Dayton, January 2, 1906

It seems that Capt. Ferber realized that it would require a year or two for the French Government to act, and, fearing another nation would anticipate it, he went to some wealthy friends and newspaper publishers and induced them to form a syndicate to purchase our invention and present it to the nation as a gift for war purposes. We have made an agreement by which the secret formulas communicated, not to the syndicate, but to the government direct. We give a license to manufacture only for government use. The syndicate cannot exploit the invention commercially. The members are not Aero-Club people, and have no wish to make the machine public. Their idea seems to be to secure their return in the shape of army promotions, or decorations of the "Legion of Honor," &c., &c. They are to post a forfeit of 25,000 francs by Febr. 5th, and deposit one million francs in a New York bank before April 5th, of which sum 750,000 frs. is to become ours absolutely as soon as we have delivered a machine to them, after a trial flight of 50 kilometers. The balance is to become ours absolutely after an interval not exceeding three months more, during which time we are to exercise diligence in imparting instruction, &c.

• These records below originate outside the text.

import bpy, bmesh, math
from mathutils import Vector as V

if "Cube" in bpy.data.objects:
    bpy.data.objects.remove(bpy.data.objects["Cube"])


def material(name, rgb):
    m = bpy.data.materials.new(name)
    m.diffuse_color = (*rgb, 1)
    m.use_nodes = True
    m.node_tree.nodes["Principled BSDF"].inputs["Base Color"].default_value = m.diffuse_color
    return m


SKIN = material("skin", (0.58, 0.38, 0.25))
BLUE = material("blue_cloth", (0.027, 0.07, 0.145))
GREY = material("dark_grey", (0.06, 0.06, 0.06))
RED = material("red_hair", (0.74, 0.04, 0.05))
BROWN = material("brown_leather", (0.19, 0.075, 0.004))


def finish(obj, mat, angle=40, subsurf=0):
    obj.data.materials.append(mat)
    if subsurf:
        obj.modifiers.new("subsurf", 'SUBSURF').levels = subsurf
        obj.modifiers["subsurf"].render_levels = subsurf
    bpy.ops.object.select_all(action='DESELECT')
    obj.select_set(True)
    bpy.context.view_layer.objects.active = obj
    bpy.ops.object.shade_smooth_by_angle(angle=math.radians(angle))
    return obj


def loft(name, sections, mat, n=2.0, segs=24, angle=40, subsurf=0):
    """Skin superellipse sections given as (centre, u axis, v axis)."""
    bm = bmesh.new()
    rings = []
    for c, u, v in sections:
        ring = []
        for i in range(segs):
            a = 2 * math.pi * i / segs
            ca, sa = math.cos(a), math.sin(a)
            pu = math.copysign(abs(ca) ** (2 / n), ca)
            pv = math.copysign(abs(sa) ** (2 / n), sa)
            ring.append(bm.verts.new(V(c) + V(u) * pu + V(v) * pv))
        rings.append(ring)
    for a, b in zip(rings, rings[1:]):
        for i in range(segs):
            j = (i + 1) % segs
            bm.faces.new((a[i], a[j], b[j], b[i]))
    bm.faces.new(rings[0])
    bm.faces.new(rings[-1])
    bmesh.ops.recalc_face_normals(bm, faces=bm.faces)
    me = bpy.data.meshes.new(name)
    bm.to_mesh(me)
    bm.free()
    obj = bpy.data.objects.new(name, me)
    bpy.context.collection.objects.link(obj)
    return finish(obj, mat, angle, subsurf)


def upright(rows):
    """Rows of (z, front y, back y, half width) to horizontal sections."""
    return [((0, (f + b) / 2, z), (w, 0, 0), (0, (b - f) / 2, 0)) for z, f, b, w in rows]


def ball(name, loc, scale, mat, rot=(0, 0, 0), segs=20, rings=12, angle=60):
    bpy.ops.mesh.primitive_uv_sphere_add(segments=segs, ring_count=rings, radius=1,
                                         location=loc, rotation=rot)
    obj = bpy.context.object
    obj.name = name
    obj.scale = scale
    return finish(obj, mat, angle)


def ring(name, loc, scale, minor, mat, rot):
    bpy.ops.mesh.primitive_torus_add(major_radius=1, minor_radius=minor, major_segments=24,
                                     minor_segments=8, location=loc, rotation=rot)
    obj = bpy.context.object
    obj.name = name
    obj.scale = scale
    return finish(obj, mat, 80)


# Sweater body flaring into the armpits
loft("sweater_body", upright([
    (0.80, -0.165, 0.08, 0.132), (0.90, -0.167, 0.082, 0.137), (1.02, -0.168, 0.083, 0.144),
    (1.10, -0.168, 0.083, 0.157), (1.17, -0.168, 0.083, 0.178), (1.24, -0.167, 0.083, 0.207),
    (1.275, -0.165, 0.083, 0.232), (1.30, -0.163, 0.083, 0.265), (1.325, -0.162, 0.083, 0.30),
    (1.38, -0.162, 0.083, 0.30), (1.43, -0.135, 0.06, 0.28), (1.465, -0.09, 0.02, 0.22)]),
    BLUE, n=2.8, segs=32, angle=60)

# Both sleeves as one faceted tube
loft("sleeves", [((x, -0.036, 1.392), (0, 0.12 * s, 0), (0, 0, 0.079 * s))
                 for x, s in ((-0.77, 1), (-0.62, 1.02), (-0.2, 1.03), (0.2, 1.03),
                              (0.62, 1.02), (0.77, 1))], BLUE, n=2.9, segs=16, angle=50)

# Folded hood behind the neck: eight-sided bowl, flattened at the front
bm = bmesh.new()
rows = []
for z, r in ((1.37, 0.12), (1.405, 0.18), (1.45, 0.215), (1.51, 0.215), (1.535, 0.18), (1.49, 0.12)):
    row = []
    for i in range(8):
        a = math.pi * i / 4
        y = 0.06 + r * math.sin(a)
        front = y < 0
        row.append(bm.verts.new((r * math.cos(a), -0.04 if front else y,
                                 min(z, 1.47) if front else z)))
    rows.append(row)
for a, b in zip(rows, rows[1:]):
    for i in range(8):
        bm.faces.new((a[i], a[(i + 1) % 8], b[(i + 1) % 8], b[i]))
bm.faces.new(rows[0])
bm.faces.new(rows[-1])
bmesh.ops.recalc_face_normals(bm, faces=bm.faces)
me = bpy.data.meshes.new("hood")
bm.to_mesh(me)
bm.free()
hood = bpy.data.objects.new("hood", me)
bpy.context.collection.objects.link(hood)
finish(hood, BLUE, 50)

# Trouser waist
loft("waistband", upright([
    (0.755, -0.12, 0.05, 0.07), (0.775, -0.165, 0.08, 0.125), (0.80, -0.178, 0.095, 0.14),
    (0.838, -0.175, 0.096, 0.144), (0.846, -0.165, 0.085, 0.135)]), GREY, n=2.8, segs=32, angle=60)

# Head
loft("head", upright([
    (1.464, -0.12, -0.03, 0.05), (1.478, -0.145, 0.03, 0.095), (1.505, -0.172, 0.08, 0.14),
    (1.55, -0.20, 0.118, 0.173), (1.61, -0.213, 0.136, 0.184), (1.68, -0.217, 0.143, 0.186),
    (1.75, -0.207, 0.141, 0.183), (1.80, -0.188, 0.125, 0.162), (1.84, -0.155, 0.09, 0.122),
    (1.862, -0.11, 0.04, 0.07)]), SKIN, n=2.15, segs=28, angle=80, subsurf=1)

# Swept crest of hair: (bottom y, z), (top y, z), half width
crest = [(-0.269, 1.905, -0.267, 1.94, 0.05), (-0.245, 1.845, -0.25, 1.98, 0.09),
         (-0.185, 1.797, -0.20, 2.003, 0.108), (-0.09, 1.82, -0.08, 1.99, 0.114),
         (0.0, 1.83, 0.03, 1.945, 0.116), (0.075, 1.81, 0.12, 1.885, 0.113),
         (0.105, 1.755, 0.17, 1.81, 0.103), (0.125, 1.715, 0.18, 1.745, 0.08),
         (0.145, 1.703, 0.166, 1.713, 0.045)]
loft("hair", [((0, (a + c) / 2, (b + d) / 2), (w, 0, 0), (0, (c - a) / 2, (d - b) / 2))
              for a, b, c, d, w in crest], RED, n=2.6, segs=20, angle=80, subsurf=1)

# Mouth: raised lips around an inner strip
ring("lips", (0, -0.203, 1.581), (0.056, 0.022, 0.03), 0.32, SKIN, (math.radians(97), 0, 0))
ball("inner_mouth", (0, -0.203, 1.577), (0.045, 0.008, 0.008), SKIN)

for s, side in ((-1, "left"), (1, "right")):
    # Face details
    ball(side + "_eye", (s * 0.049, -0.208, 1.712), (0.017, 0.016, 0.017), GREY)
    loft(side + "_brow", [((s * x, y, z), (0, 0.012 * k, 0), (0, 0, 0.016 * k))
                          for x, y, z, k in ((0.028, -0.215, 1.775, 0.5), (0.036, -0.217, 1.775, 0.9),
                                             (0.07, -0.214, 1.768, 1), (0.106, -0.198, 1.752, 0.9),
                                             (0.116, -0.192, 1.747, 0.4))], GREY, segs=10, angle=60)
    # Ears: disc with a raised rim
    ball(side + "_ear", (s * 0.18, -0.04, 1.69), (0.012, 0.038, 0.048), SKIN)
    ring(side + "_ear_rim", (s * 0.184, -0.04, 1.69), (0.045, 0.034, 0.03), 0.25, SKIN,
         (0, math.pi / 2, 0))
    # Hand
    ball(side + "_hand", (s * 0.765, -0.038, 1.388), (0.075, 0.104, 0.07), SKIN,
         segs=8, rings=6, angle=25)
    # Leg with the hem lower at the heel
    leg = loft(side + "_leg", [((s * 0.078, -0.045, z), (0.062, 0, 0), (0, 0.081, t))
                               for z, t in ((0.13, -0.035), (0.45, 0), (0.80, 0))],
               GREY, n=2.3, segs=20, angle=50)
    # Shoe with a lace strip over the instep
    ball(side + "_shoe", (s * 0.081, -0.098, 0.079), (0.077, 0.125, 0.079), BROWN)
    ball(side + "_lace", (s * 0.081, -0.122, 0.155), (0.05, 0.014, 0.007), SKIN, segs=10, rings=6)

We agree to furnish no machine or instruction to any other nation or individuals until a period of three months from the delivery of the machine has expired. We reserve all rights to sell to other governments after that time. They figure that it will take other governments a year or two to act, and that France will accordingly obtain much more than three months’ start. M. Fordyce told us after the contract had been signed that his instructions had been to waste no words over the price but to make sure that the machine would do what we claimed. He returned thoroughly convinced. All that his associates were particular about was to ‘avoid being "hoaxed."’

We have just received a letter from the "Austrian Association of Builders" of Vienna, who, having seen that we are offering the invention to the French for 1 million francs, write to inquire whether they cannot become the purchasers for the purpose of presenting it to the Emperor Franz Joseph on the occasion of his 60[th] jubilee in 1908 as a national gift. The idea is to make it the star feature of the Vienna Exposition. If the idea of acquiring the machine in different countries by popular subscription should spread, we may, be able to secure all the remuneration we care for, and establish free trade in flying machines within a year or two. Nothing would suit us better, but we shall not begin counting our chickens until we are sure of them.

I am sending a few clippings. Those from Dayton papers you may keep as we have duplicates.


Wright Letter to Frank S. Lahm